Quality agriculture may begin in the field, but it continues on the road, the rail, and the water. That’s because the efficient transportation of agricultural products plays an essential role in the success of today’s farmer.
In the United States, a sophisticated network of trains, trucks, barges, and other vessels moves grain for food, feed for livestock, alternative fuels, and other processed ag products across the country and the world. A reliable, efficient delivery system ensures quality, enhances the reputation of the product, and pays economic dividends.
That’s why companies across the country continue to commit substantial resources to improving and expanding their transportation operations. CSX Corporation, for instance, is one of the nation’s leading transportation suppliers. With more than 21,000 miles of track across the eastern United States and Canada, CSX provides rail and freight transport services to major population centers in 23 states. They have access to over 70 ocean, river, and lake port terminals along the Atlantic and Gulf coasts, the Mississippi River, the Great Lakes, and the St. Lawrence Seaway, and through alliances with western railroads, they also have access to Pacific ports.
Not only is that a big area to cover, it’s big business, too. Tim McNulty, Director of Agricultural Marketing for CSX, estimates the company moves over 39 million tons of grain, grain products, and ethanol each year. That translates into nearly $1 billion in revenue for the company that serves grain elevators, feed mills, grain processing facilities, bakeries, ethanol plants, and soft drink production facilities.
“CSX moves a broad portfolio of products across the country,” says McNulty. “We move whole grains, corn, beans, and wheat, for instance, from elevators in the Midwest to feed hogs, turkeys, and chickens in the Southeast. We move grains to processing plants where they are made into products for human consumption, like flour, oil, corn, and sweeteners. And then we move those, too, to places like bakeries. And since 2003 we’ve been moving grain to ethanol plants and ethanol to consumption markets, which has been a large emerging market for us.”
But it’s not just what they move, but how they move it that makes a difference. “Our goal is to transport products in a way that is safe, efficient, reliable, and cost-effective for long distances,” says McNulty. “Rail has the important added benefit of being environmentally friendly in terms of fuel consumption, too. We estimate that we can move one ton of freight nearly 450 miles on one gallon of fuel.”
ADM, one of the world’s leading agricultural processors, has also created a far-reaching and efficient transportation network, in which they are owner, buyer, and supplier.
The company owns nearly 2,000 barges, 14,300 rail cars, 400 trucks, 1,400 trailers, and 8 ocean-going vessels. They lease an additional 400 barges, 12,600 railcars, and 30 ocean-going vessels. ADM recently built a large new railyard and intermodal terminal as well at their headquarters in Decatur, Illinois. They also act as a third-party logistics provider for other companies who need transportation solutions.
The company’s commitment to and investment in transportation is a big one. According to Scott Fredericksen, president of ADM Transportation, this ability to move products is a value-added service that plays a key role in the company’s success.
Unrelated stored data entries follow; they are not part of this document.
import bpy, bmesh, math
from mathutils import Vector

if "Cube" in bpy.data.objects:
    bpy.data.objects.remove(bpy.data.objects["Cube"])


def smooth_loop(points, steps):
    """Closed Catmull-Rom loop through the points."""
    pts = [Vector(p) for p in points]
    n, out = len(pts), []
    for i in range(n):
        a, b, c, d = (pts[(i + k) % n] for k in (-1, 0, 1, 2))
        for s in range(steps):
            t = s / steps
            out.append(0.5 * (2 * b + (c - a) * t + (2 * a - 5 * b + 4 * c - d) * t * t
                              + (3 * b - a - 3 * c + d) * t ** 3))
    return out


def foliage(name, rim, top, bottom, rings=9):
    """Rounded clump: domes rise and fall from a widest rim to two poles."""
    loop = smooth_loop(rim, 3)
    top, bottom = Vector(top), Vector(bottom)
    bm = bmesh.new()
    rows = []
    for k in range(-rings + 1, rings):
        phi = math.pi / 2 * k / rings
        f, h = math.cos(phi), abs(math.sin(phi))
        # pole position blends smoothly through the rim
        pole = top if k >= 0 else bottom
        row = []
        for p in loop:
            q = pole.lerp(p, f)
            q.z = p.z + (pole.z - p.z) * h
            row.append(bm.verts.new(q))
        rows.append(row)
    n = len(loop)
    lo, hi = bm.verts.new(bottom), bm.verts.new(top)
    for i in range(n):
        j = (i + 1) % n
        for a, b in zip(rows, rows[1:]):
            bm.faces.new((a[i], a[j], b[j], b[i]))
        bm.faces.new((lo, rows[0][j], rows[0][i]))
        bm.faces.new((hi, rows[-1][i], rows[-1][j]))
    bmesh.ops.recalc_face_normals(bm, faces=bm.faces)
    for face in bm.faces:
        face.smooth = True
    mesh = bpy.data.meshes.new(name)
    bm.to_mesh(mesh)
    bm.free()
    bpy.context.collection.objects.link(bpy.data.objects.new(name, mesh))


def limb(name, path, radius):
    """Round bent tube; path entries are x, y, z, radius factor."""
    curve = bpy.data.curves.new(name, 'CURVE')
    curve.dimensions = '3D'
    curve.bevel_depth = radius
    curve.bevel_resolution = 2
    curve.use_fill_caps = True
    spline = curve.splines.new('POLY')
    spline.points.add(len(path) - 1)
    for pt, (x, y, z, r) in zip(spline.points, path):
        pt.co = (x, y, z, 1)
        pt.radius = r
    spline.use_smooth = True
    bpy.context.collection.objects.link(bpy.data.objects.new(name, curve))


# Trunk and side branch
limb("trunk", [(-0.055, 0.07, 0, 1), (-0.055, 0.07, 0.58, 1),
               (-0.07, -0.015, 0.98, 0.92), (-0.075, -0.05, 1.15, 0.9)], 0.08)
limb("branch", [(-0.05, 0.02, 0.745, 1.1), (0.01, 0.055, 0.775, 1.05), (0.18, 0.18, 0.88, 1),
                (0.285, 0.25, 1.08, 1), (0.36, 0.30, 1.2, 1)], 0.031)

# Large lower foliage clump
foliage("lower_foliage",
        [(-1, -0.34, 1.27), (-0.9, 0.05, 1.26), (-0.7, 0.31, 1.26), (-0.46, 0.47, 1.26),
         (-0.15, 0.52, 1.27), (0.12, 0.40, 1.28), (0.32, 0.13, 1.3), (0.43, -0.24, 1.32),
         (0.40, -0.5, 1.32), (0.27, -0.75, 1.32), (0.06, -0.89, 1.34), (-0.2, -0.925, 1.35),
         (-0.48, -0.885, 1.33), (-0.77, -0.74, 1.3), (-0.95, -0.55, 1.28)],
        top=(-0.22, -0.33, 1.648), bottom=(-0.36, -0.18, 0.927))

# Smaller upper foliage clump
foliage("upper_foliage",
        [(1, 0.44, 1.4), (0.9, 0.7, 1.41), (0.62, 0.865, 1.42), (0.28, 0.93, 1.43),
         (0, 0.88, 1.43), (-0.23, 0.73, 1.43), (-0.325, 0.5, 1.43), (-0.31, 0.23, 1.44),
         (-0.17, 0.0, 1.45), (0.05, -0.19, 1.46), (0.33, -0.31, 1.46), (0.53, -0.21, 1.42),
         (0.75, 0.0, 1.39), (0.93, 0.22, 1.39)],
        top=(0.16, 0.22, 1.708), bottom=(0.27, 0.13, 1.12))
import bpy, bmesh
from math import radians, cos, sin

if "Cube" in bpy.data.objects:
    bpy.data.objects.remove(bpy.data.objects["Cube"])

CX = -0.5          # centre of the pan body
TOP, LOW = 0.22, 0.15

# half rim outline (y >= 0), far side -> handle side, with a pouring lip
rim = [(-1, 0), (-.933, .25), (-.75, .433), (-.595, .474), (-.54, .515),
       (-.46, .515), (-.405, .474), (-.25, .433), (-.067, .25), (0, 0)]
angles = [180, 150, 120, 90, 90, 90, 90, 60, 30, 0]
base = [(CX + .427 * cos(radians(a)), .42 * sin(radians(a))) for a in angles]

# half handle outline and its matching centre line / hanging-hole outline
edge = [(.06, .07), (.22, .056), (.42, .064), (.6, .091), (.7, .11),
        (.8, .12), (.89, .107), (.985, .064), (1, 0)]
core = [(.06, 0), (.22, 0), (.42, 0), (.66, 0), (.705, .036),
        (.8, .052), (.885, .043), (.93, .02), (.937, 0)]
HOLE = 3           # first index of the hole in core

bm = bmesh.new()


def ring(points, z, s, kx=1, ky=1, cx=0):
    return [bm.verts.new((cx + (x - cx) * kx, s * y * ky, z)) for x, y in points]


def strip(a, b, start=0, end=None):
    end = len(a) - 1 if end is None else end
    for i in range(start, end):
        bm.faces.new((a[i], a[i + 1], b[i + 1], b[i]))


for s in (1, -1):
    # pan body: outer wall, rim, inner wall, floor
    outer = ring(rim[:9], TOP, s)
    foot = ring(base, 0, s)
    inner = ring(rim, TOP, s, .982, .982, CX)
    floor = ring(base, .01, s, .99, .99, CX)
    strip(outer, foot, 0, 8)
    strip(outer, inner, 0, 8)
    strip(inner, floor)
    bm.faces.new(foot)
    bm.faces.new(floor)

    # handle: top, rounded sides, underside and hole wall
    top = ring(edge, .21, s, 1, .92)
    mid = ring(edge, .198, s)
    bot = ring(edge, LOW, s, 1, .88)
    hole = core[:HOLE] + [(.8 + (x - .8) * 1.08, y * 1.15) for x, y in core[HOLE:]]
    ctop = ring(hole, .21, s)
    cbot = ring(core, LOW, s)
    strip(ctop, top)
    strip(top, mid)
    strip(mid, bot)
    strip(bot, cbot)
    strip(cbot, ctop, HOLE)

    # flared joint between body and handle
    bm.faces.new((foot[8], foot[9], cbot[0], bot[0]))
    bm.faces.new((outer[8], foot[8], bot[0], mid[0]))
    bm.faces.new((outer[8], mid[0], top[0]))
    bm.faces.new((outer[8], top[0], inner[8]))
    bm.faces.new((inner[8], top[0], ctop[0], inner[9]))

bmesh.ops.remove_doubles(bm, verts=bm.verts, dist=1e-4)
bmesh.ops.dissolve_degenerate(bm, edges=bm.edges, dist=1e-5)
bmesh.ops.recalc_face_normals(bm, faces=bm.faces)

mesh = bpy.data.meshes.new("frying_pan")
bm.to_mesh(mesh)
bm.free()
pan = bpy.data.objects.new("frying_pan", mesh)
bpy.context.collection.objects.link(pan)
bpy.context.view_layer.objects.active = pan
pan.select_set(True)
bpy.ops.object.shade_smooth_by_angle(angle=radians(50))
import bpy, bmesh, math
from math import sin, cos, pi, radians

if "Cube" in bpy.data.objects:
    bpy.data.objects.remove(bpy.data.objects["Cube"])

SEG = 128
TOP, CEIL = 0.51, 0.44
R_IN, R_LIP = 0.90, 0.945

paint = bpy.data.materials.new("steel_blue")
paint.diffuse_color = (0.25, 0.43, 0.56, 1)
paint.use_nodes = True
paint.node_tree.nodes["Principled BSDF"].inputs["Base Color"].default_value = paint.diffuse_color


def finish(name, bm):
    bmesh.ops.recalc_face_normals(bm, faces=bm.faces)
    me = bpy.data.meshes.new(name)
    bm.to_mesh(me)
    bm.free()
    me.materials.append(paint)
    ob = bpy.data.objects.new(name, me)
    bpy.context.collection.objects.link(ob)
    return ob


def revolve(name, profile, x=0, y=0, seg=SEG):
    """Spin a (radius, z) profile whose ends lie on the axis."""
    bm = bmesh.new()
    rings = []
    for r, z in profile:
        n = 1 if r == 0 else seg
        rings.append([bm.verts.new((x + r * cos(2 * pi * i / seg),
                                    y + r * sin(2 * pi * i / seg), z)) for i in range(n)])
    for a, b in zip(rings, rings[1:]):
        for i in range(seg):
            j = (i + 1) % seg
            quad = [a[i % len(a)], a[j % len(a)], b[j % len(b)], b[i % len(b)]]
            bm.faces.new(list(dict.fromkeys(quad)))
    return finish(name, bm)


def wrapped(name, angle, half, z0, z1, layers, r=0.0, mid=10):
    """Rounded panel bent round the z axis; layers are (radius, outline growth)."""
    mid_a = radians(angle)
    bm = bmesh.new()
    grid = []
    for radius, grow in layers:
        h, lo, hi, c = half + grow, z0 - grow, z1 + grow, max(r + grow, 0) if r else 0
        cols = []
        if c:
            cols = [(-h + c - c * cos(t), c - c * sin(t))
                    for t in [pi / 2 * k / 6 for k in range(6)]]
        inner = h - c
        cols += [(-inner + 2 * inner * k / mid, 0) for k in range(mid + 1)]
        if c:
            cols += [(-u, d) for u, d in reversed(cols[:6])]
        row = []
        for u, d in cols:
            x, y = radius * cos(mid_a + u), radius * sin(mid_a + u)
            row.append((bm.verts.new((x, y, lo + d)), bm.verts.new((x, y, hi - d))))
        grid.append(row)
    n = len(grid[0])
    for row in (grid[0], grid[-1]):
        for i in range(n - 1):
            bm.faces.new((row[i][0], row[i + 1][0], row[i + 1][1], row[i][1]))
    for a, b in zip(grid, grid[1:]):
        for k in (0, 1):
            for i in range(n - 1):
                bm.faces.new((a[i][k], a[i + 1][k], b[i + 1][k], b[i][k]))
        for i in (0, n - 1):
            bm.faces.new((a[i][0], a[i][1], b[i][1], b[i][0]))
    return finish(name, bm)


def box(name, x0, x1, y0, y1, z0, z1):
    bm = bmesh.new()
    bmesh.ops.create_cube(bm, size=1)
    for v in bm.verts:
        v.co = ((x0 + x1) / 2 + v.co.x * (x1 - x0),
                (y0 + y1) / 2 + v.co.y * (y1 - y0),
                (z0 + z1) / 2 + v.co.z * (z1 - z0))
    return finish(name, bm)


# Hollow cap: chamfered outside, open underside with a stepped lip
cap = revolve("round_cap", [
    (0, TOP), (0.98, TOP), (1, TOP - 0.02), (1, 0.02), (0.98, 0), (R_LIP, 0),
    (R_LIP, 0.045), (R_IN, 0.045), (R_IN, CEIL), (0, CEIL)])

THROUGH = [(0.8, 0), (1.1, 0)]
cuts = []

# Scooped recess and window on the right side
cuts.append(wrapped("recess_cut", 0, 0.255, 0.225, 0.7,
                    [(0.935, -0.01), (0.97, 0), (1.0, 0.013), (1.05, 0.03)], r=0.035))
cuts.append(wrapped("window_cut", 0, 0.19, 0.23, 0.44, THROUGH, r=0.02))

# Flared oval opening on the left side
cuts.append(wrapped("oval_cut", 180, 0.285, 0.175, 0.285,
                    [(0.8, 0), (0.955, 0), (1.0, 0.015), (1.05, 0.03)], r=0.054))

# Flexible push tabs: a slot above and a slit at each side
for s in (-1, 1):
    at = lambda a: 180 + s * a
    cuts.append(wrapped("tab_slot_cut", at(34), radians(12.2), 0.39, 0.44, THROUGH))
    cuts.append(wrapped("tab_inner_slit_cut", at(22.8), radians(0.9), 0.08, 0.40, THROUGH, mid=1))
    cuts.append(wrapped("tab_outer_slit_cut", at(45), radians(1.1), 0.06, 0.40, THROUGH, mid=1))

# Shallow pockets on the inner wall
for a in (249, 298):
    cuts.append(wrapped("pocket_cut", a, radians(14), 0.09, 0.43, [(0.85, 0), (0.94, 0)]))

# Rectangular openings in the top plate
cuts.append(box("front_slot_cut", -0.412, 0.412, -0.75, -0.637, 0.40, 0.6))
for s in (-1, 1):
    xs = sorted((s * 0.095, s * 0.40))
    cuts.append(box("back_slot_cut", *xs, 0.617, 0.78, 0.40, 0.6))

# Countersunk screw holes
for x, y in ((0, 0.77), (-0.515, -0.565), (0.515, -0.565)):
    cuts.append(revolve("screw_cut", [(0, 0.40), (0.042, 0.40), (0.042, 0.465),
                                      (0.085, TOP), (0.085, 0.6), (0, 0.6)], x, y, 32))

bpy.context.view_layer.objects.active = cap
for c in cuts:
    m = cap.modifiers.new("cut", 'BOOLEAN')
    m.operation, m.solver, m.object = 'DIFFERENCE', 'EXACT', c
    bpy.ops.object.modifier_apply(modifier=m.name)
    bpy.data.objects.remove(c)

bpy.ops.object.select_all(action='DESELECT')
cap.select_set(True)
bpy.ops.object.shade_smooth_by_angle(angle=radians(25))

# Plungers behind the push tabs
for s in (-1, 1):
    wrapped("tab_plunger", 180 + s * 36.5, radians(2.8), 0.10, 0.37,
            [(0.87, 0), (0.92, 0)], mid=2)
“We facilitate the movement of our products from wherever they are located in the U.S. and the world to wherever they are needed. We move in multiple modes with multiple destinations, and so the process by its very nature is fluid. In that sense, transportation itself is like a commodity moving up and down with supply and demand.”
What are the opportunities to work in this important area of agriculture? McNulty explains that at CSX, there are multiple career paths, from front-line operations in the field to management jobs in the field and at headquarters.
“Of the 30,000 CSX employees, 25,000 are out in the yards doing the great work of moving trains from origin to destination,” he says. “The rail industry provides tremendous opportunities for people who enjoy working outdoors and are adept at working with large machinery. There are also commercial management opportunities in sales and marketing, finance, purchasing, and train operations.”
Fredericksen says that young people who have an overall knowledge of agriculture and how it moves within their own communities can bring that experience to a career in ag transportation on a larger scale. “There are opportunities in the physical movement of products as well as in the business processes that affect it, such as logistics, supply chain management, and financial analysis.”
He suggests that students look at internship offerings across the ag transportation sector to learn more about the opportunities available. ADM, for instance, offers a range of internships for college students between their sophomore and junior years.
McNulty explains that ag transportation is a very vibrant, growth-oriented business. “Young people with a good work ethic and strong leadership skills will find that it will provide job satisfaction and a bright future.”
While all modes of tranportation are essential for the agricultural industry, it’s been proven that water transport is the most efficient, when considering energy usage.
Water transport consumers much less energy per ton-mile of freight, than rail or truck transport. An inland barge carries one ton of cargo 514 miles per gallon of fuel. Compare that to a train, which can carry one ton of cargo 202 miles per gallon of fuel, or a semi-truck, which can only carry it 59 miles per gallon of fuel.
- Most effective for moving goods short distances
- Used heavily for perishable products and items that need refrigeration
- Popular for moving goods to/from the Western U.S.
- Very fast and efficient for moving grain
- Utilizes the expansive U.S. river system, including the powerful Mississippi River
- Requires precision and careful logistics